Americana Highways Review John Mellencamp Orpheus Descending

Americana Highways by John Apice

John is the oldest by a year & well, Vladimir & I were born on the exact same day, month & year. But Vlad can’t sing.

I prefer to follow John Mellencamp. As a songwriter, I always thought John Mellencamp’s rural showcase was to Bruce Springsteen’s factory worker’s plight. They complimented each other. Today, John’s seems to be better balanced than the overreaching Bruce.

So far, John hasn’t compromised his audience as Bruce & Neil Young have. They forgot that they’re entertainers first. I still listen to Bruce & Neil since they’re good musicians & write good songs.
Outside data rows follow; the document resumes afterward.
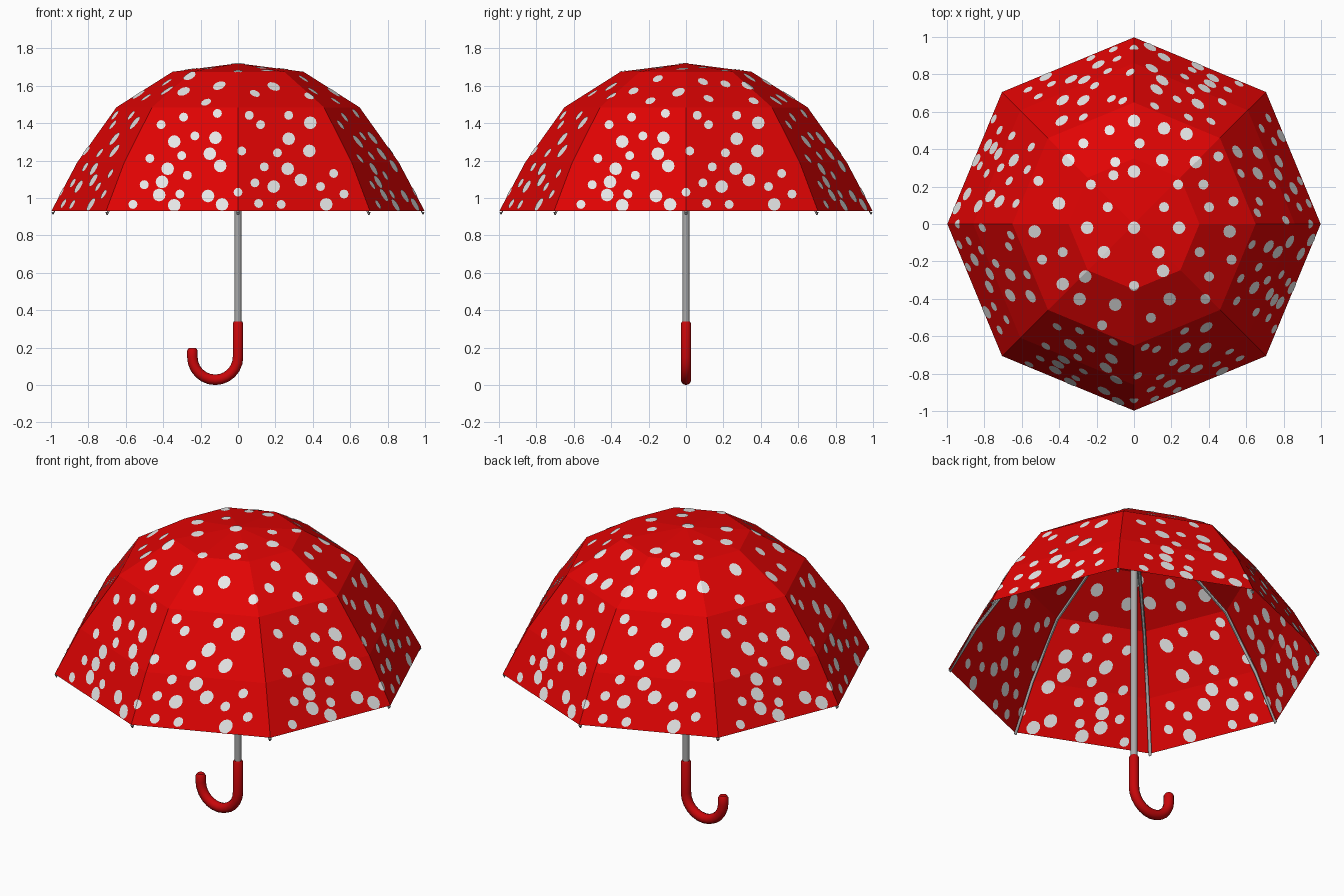
import bpy, bmesh, math
from mathutils import Vector

if "Cube" in bpy.data.objects:
    bpy.data.objects.remove(bpy.data.objects["Cube"])

# Canopy profile: (radius to the rib, height)
PROFILE = [(0.0, 1.72), (0.35, 1.675), (0.65, 1.485), (0.86, 1.19), (0.998, 0.93)]
C = math.cos(math.pi / 8)


def material(name, rgb):
    m = bpy.data.materials.new(name)
    m.diffuse_color = (*rgb, 1)
    m.use_nodes = True
    m.node_tree.nodes["Principled BSDF"].inputs["Base Color"].default_value = m.diffuse_color
    return m


RED = material("canopy_red", (0.75, 0.001, 0.001))
WHITE = material("dot_white", (0.80, 0.80, 0.80))
GREY = material("metal_grey", (0.40, 0.40, 0.40))
DARK_RED = material("handle_red", (0.58, 0.002, 0.003))


def lerp_table(table, v):
    """Piecewise linear lookup in an ascending (key, value) table."""
    for (a, fa), (b, fb) in zip(table, table[1:]):
        if v <= b:
            return fa + (fb - fa) * (v - a) / (b - a)
    return table[-1][1]


def radius_at(z):
    return lerp_table([(h, r) for r, h in reversed(PROFILE)], z)


def lift(x, y):
    """Raise a plan point onto the eight-sided canopy."""
    rho = max(x * math.cos(a) + y * math.sin(a)
              for a in [(k + 0.5) * math.pi / 4 for k in range(8)]) / C
    return Vector((x, y, lerp_table(PROFILE, rho)))


def mesh_object(name, bm, mat):
    me = bpy.data.meshes.new(name)
    bm.to_mesh(me)
    bm.free()
    me.materials.append(mat)
    ob = bpy.data.objects.new(name, me)
    bpy.context.collection.objects.link(ob)
    return ob


def tube(name, paths, radius, mat, res=2, radii=None):
    """Round tubes along one or more paths, turned into a mesh."""
    cu = bpy.data.curves.new(name, 'CURVE')
    cu.dimensions = '3D'
    cu.bevel_depth, cu.bevel_resolution, cu.use_fill_caps = radius, res, True
    for path in paths:
        s = cu.splines.new('POLY')
        s.points.add(len(path) - 1)
        for i, p in enumerate(path):
            s.points[i].co = (*p, 1)
            s.points[i].radius = radii[i] if radii else 1
    cu.materials.append(mat)
    ob = bpy.data.objects.new(name, cu)
    bpy.context.collection.objects.link(ob)
    bpy.ops.object.select_all(action='DESELECT')
    ob.select_set(True)
    bpy.context.view_layer.objects.active = ob
    bpy.ops.object.convert(target='MESH')
    bpy.ops.object.shade_smooth_by_angle(angle=math.radians(50))


# Canopy: flat faceted eight-panel shell
bm = bmesh.new()
apex = bm.verts.new((0, 0, PROFILE[0][1]))
rings = [[bm.verts.new((r * math.cos(k * math.pi / 4), r * math.sin(k * math.pi / 4), z))
          for k in range(8)] for r, z in PROFILE[1:]]
for k in range(8):
    n = (k + 1) % 8
    bm.faces.new((apex, rings[0][k], rings[0][n]))
    for up, low in zip(rings, rings[1:]):
        bm.faces.new((up[k], low[k], low[n], up[n]))
mesh_object("canopy", bm, RED)

# Dots on the two front panels, as seen from the front (x, z), repeated on all four sides
SIDE_BIG = [(-.34, 1.30), (-.12, 1.32), (-.15, 1.235), (-.375, 1.155), (-.405, 1.085),
            (-.16, 1.01), (-.42, 1.015), (-.34, .96), (-.085, .965), (-.095, 1.17),
            (.27, 1.315), (.265, 1.155), (.335, 1.095), (.19, 1.06), (.47, .965),
            (.38, 1.25), (.385, 1.40)]
SIDE_SMALL = [(-.30, 1.225), (-.23, 1.33), (-.27, 1.12), (-.50, 1.07), (-.31, 1.02),
              (-.56, .965), (-.47, 1.21), (-.11, 1.45), (-.29, 1.43), (-.41, 1.39),
              (.21, 1.24), (.12, 1.39), (.14, 1.165), (.09, 1.08), (.23, .965),
              (.44, 1.06), (.51, 1.13), (.27, 1.44), (.06, 1.44), (.565, 1.02),
              (.11, .97), (.02, 1.25), (0, 1.03)]
# Dots on the upper canopy, as seen from the top (x, y)
TOP_BIG = [(0, .28), (.15, .34), (-.25, -.02), (.24, -.02), (-.16, -.15), (.13, -.15),
           (-.26, -.28), (.155, -.25), (-.29, -.40), (.19, -.40), (-.35, .34), (-.40, .11),
           (-.53, -.04), (-.38, -.32), (.51, -.04), (.28, .48), (.33, .33), (.16, .51),
           (-.10, -.43), (0, .55), (0, -.02)]
TOP_SMALL = [(-.10, .33), (-.11, .26), (.16, .09), (-.14, .09), (-.38, -.15), (.37, .21),
             (.40, .09), (.35, -.15), (.40, -.28), (.45, .36), (0, -.33), (.38, -.40),
             (-.23, .21), (.235, .21), (-.27, .43), (.52, -.19), (-.49, -.19),
             (.09, -.50), (-.17, -.54), (-.13, .50), (-.51, .23), (.03, .43), (.53, .12)]


def circle(cx, cy, r):
    return [(cx + r * math.cos(i * math.pi / 6), cy + r * math.sin(i * math.pi / 6))
            for i in range(12)]


def side_to_plan(x, z):
    """Front-view point to plan, on the two panels that meet at x = 0."""
    z = max(z, 0.932)
    r, h = radius_at(z), math.sqrt(0.5)
    f = min(max(x / (r * h), -1), 1)
    return f * h * r, -r * (1 - (1 - h) * abs(f))


# Dots: drawn flat in plan, split at every fold, then lifted to both canopy sides
def build_dots(name, offset):
    bm = bmesh.new()
    outlines = []
    for dots, r in ((TOP_BIG, .034), (TOP_SMALL, .027)):
        outlines += [circle(x, y, r) for x, y in dots]
    for dots, r in ((SIDE_BIG, .034), (SIDE_SMALL, .024)):
        for x, z in dots:
            plan = [side_to_plan(*p) for p in circle(x, z, r)]
            for c, s in ((1, 0), (0, 1), (-1, 0), (0, -1)):
                outlines.append([(px * c - py * s, px * s + py * c) for px, py in plan])
    for o in outlines:
        bm.faces.new([bm.verts.new((x, y, 0)) for x, y in o])
    cuts = [((0, 0, 0), k * math.pi / 4) for k in range(4)]
    for k in range(8):
        a = (k + 0.5) * math.pi / 4
        cuts += [((r * C * math.cos(a), r * C * math.sin(a), 0), a) for r, _ in PROFILE[1:4]]
    for co, a in cuts:
        bmesh.ops.bisect_plane(bm, geom=bm.verts[:] + bm.edges[:] + bm.faces[:], dist=1e-5,
                               plane_co=co, plane_no=(math.cos(a), math.sin(a), 0))
    for v in bm.verts:
        p = lift(v.co.x, v.co.y)
        v.co = p + (p - Vector((0, 0, 0.7))).normalized() * offset
    bmesh.ops.recalc_face_normals(bm, faces=bm.faces[:])
    up = [f for f in bm.faces if f.normal.z * offset < 0]
    bmesh.ops.reverse_faces(bm, faces=up)
    mesh_object(name, bm, WHITE)


build_dots("outer_dots", 0.003)
build_dots("inner_dots", -0.003)

# Ribs: thin rods under each fold, poking out just below the hem
ribs = []
for k in range(8):
    a = k * math.pi / 4
    pts = [(max(r - 0.010, 0), z - 0.014) for r, z in PROFILE] + [(0.990, 0.925)]
    ribs.append([(r * math.cos(a), r * math.sin(a), z) for r, z in pts])
tube("ribs", ribs, 0.009, GREY, res=1)

# Shaft
tube("shaft", [[(0, 0, 0.30), (0, 0, 1.70)]], 0.019, GREY, res=3)

# Hooked handle with softly rounded ends
hook = [(0, 0, 0.34), (0, 0, 0.33), (0, 0, 0.15)]
hook += [(-0.122 + 0.122 * math.cos(t), 0, 0.15 - 0.122 * math.sin(t))
         for t in [i * math.pi / 12 for i in range(1, 13)]]
hook += [(-0.244, 0, 0.185), (-0.244, 0, 0.197)]
tube("handle", [hook], 0.028, DARK_RED, res=3,
     radii=[0.8] + [1] * (len(hook) - 2) + [0.7])
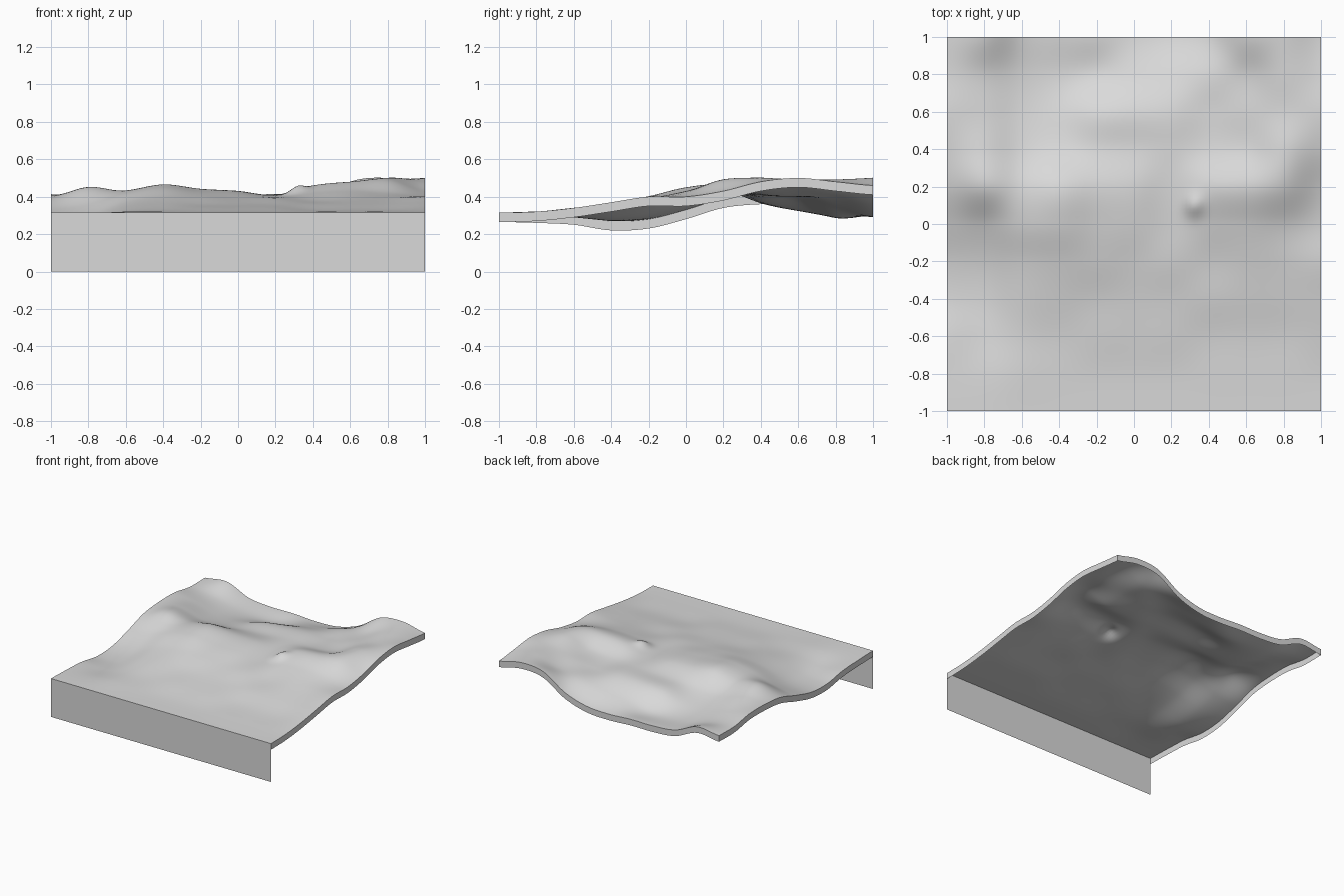
import bpy, bmesh, math

cube = bpy.data.objects.get("Cube")
if cube:
    bpy.data.objects.remove(cube, do_unlink=True)

CELLS = 100
RIM = 0.05
EDGE = 31.5

# Coarse elevations in hundredths: rows run front to back, columns -x to +x
HEIGHTS = [
    [EDGE] * 11,
    [31, 31] + [32] * 9,
    [30, 29, 32, 33, 34, 34, 34, 33, 33, 33, 34],
    [27, 28, 34, 36, 36, 36, 36, 36, 36, 36, 37],
    [28, 30, 37, 40, 40, 39, 39, 38, 39, 39, 40],
    [33, 36, 42, 45, 43, 42, 40, 42, 43, 42, 40],
    [39, 45, 43, 46, 44, 43, 41, 46, 48, 49, 43],
    [41, 42, 37, 37, 39, 40, 41, 41, 43, 50, 48],
    [41, 38, 33, 33, 38, 40, 41, 40, 43, 48, 50],
    [38, 36, 31, 29, 29, 33, 36, 40, 43, 49, 48],
    [38, 40, 32, 30, 30, 29, 30, 36, 48, 50, 46],
]


def spline(values, t):
    """Smooth curve through evenly spaced values, t from 0 to 1."""
    last = len(values) - 1
    i = min(int(t * last), last - 1)
    f = t * last - i
    b, c = values[i], values[i + 1]
    a = values[i - 1] if i > 0 else b
    d = values[i + 2] if i + 2 <= last else c
    return b + f / 2 * (c - a + f * (2*a - 5*b + 4*c - d + f * (3*b - 3*c + d - a)))


def height(x, y):
    row = [spline(r, (x + 1) / 2) for r in HEIGHTS]
    z = spline(row, (y + 1) / 2) / 100
    # small rocky ledge at the end of the right ridge
    return z + 0.03 * math.exp(-((x - 0.32) / 0.05) ** 2 - ((y - 0.1) / 0.06) ** 2)


stone = bpy.data.materials.new("light_grey")
stone.use_nodes = True
colour = (0.7, 0.7, 0.7, 1)
stone.diffuse_color = colour
stone.node_tree.nodes["Principled BSDF"].inputs["Base Color"].default_value = colour


def add_object(name, bm):
    mesh = bpy.data.meshes.new(name)
    bm.to_mesh(mesh)
    bm.free()
    mesh.materials.append(stone)
    obj = bpy.data.objects.new(name, mesh)
    bpy.context.collection.objects.link(obj)


def add_skirt(name, path, bottom):
    """Vertical sheet hanging from a ground edge down to bottom(z)."""
    bm = bmesh.new()
    pairs = []
    for x, y in path:
        z = height(x, y)
        pairs.append((bm.verts.new((x, y, z)), bm.verts.new((x, y, bottom(z)))))
    for (a, b), (c, d) in zip(pairs, pairs[1:]):
        bm.faces.new((a, b, d, c))
    add_object(name, bm)


# Ground surface
bm = bmesh.new()
bmesh.ops.create_grid(bm, x_segments=CELLS, y_segments=CELLS, size=1)
for v in bm.verts:
    v.co.z = height(v.co.x, v.co.y)
for f in bm.faces:
    f.smooth = True
add_object("ground_surface", bm)

# Thin rim along the two sides and the back
steps = [2 * i / CELLS - 1 for i in range(CELLS + 1)]
add_skirt("left_rim", [(1, s) for s in steps], lambda z: z - RIM)
add_skirt("back_rim", [(-s, 1) for s in steps], lambda z: z - RIM)
add_skirt("right_rim", [(-1, -s) for s in steps], lambda z: z - RIM)

# Tall front wall
add_skirt("front_wall", [(-1, -1), (1, -1)], lambda z: 0)
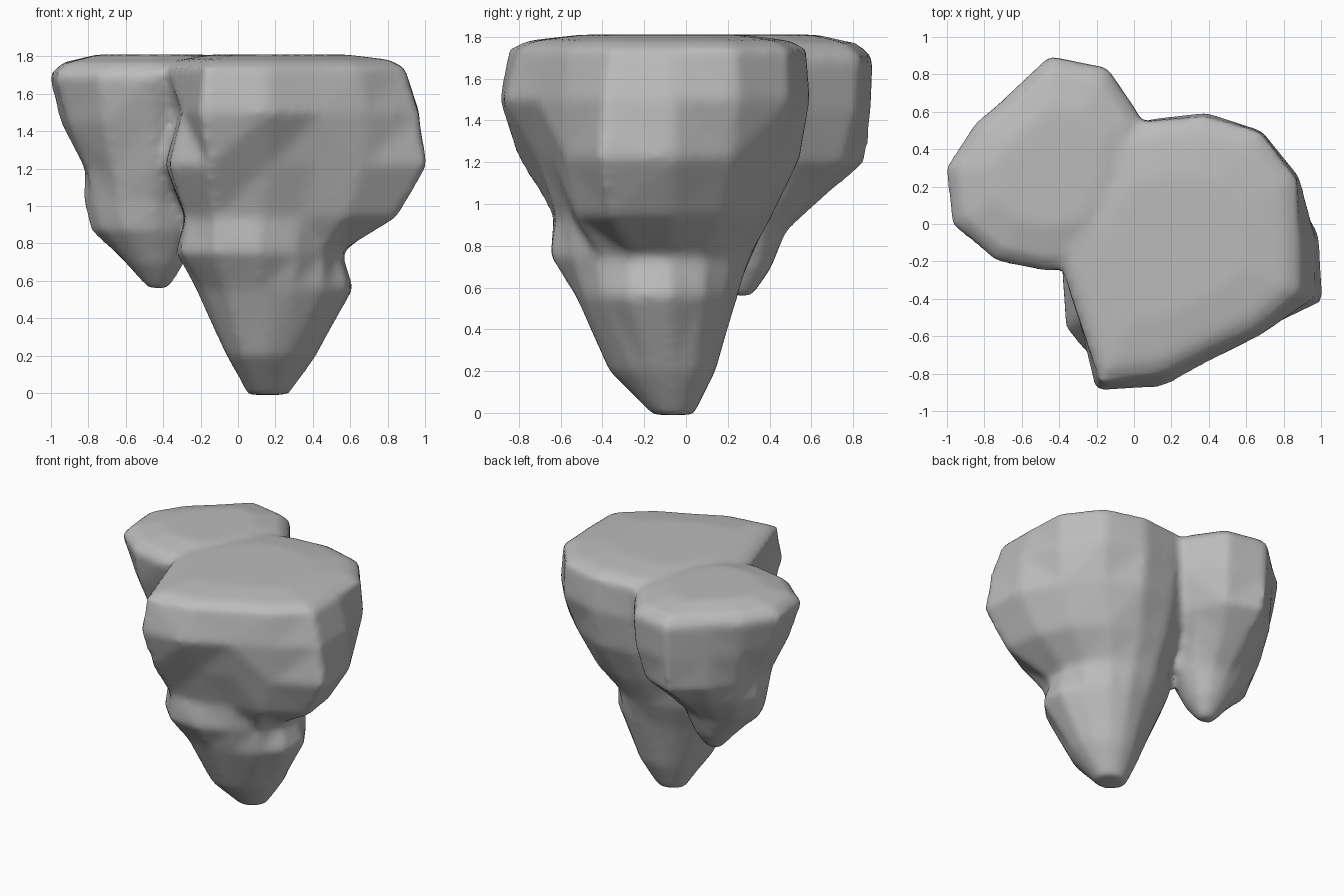
import bpy
import bmesh
import math
from mathutils import Vector

default_cube = bpy.data.objects.get("Cube")
if default_cube:
    bpy.data.objects.remove(default_cube, do_unlink=True)


def make_material(name, colour):
    """One flat colour, shown in viewport and render."""
    material = bpy.data.materials.new(name)
    material.use_nodes = True
    material.diffuse_color = colour
    shader = material.node_tree.nodes["Principled BSDF"]
    shader.inputs["Base Color"].default_value = colour
    shader.inputs["Roughness"].default_value = 0.9
    return material


def ring_points(height, centre, radii, start_angle):
    """Horizontal section: radii in hundredths, evenly spaced round the centre."""
    points = []
    for index, radius in enumerate(radii):
        angle = start_angle + math.tau * index / len(radii)
        direction = Vector((math.cos(angle), math.sin(angle), 0))
        points.append(Vector((*centre, height)) + direction * radius / 100)
    return points


def loft_rock(name, sections, start_angle, crown_height, material):
    """Skin the sections from tip to rim, then close with a gently domed crown."""
    mesh_builder = bmesh.new()
    rings = [ring_points(*section, start_angle) for section in sections]

    # Crown rings: the rim drawn inwards and lifted
    rim = rings[-1]
    crown_centre = Vector((*sections[-1][1], crown_height))
    for inward, lift in ((0.12, 0.6), (0.45, 1)):
        crown = []
        for point in rim:
            inner = point.lerp(crown_centre, inward)
            inner.z = point.z + (crown_height - point.z) * lift
            crown.append(inner)
        rings.append(crown)

    loops = [[mesh_builder.verts.new(point) for point in ring] for ring in rings]
    for lower, upper in zip(loops, loops[1:]):
        for index in range(len(lower)):
            following = (index + 1) % len(lower)
            mesh_builder.faces.new((lower[index], lower[following],
                                    upper[following], upper[index]))
    mesh_builder.faces.new(list(reversed(loops[0])))
    mesh_builder.faces.new(loops[-1])
    bmesh.ops.triangulate(mesh_builder, faces=mesh_builder.faces[:])
    bmesh.ops.recalc_face_normals(mesh_builder, faces=mesh_builder.faces[:])

    mesh = bpy.data.meshes.new(name)
    mesh_builder.to_mesh(mesh)
    mesh_builder.free()
    mesh.materials.append(material)
    rock = bpy.data.objects.new(name, mesh)
    bpy.context.collection.objects.link(rock)
    return rock


stone = make_material("grey stone", (0.5, 0.5, 0.5, 1))

# Large spire: pointed foot, waist bulge and wide overhanging shoulders
large_sections = [
    (-.01, (.16, -.05), (11, 10, 9, 9, 9, 9, 10, 11, 11, 11, 11, 11, 11, 11, 11)),
    (.2, (.16, -.08), (26, 25, 24, 23, 22, 21, 21, 21, 23, 27, 30, 29, 27, 26, 26)),
    (.56, (.15, -.1), (47, 41, 38, 36, 34, 34, 35, 37, 39, 43, 46, 43, 42, 44, 48)),
    (.75, (.14, -.1), (42, 42, 42, 42, 42, 42, 42, 44, 49, 57, 60, 55, 48, 45, 43)),
    (.94, (.15, -.1), (66, 60, 56, 53, 51, 47, 44, 43, 45, 55, 60, 52, 48, 60, 75)),
    (1.22, (.2, -.1), (79, 71, 67, 67, 63, 62, 61, 60, 61, 73, 79, 61, 58, 67, 87)),
    (1.5, (.2, -.1), (77, 77, 77, 72, 67, 66, 65, 60, 53, 64, 89, 77, 66, 69, 82)),
    (1.74, (.2, -.1), (69, 75, 76, 70, 66, 68, 67, 64, 60, 64, 84, 70, 61, 65, 74)),
]

# Small spire: shorter, rounder, hanging behind the large one
small_sections = [
    (.56, (-.43, .27), (6, 6, 5, 5, 5, 5, 5, 5, 5, 5, 6, 6)),
    (.69, (-.43, .26), (14, 15, 15, 15, 15, 16, 17, 17, 17, 16, 15, 14)),
    (.87, (-.45, .25), (25, 25, 24, 23, 24, 28, 34, 32, 29, 26, 24, 24)),
    (1.04, (-.45, .3), (30, 32, 36, 37, 34, 34, 38, 38, 38, 35, 30, 30)),
    (1.2, (-.45, .3), (38, 43, 53, 56, 43, 38, 37, 41, 43, 41, 38, 38)),
    (1.45, (-.45, .3), (48, 53, 60, 59, 44, 43, 50, 53, 53, 48, 45, 45)),
    (1.7, (-.45, .3), (52, 56, 62, 60, 45, 47, 56, 61, 58, 56, 58, 54)),
]

floating_rock = loft_rock("floating_rock", large_sections, math.radians(3), 1.81, stone)
small_spire = loft_rock("small_spire", small_sections, 0, 1.81, stone)

# Fuse both spires into one rock and weather the valley between them
bpy.ops.object.select_all(action='DESELECT')
small_spire.select_set(True)
floating_rock.select_set(True)
bpy.context.view_layer.objects.active = floating_rock
bpy.ops.object.join()

fuse = floating_rock.modifiers.new("fuse_spires", 'REMESH')
fuse.mode = 'VOXEL'
fuse.voxel_size = 0.03
weather = floating_rock.modifiers.new("weather", 'SMOOTH')
weather.factor = 0.5
weather.iterations = 4
for modifier in (fuse, weather):
    bpy.ops.object.modifier_apply(modifier=modifier.name)

# Soft weathered shading
bpy.ops.object.shade_smooth_by_angle(angle=math.radians(60))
But Mellencamp – he has a classier tolerable approach.

Indiana’s John Mellencamp looks & sounds more now like Guy Clark & J.J. Cale. His genuine raggedness transcends the showboat stagecraft. No gloss, no sugar-coated BS, no pontificating (so far). John tries to keep it diplomatic.

This new 11-cut CD was produced by John at his Belmont Mall Studio. A set that’s personal & addresses some social issues but not with much finger-pointing or vinegar. Just a slow cruise through some challenges.

This, his 25th studio LP Orpheus Descending (Drops June 16–Republic Records) finds John exploring senseless gun violence, an encounter with a homeless woman & empty condolences that reek of cliché.

John always has good instincts & his repertoire has significance through songs that fortify his message without an abundance of preachy aspects. He addresses taunt subjects with expressive honesty. I may not agree with it all, but John is worth a listen. I like him.

“Lightning & Luck,” is poignant with gentle acoustic guitars, piano, fiddle & John’s gruff yet warm vocal. The lyrics are the heaviest part of the song. He isn’t an entertainer per se, but his program is entertaining. He’s more of a troubadour than a Rod Stewart-type. This CD isn’t chiseled with clever electrifying instrumentation, but it does frame his often-melancholy words tidily & tight.

An impressive entry is “The Eyes of Portland,” – with its punctuating look at the homeless. John’s been fairly diplomatic & I believe he understands an artist shouldn’t compromise their program with political overtures. It can be better discussed in interviews but not in a concert or song. Captive audiences get angry. Seats need to be filled or an artist risks losing a percentage of a ticket-buying audience. Bruce & Neil Young are familiar – though they probably don’t care. 

Orpheus Descending is one of John’s best.

Highlights – “Lightning & Luck,” “Perfect World,” “One More Trick,” “Understated Reve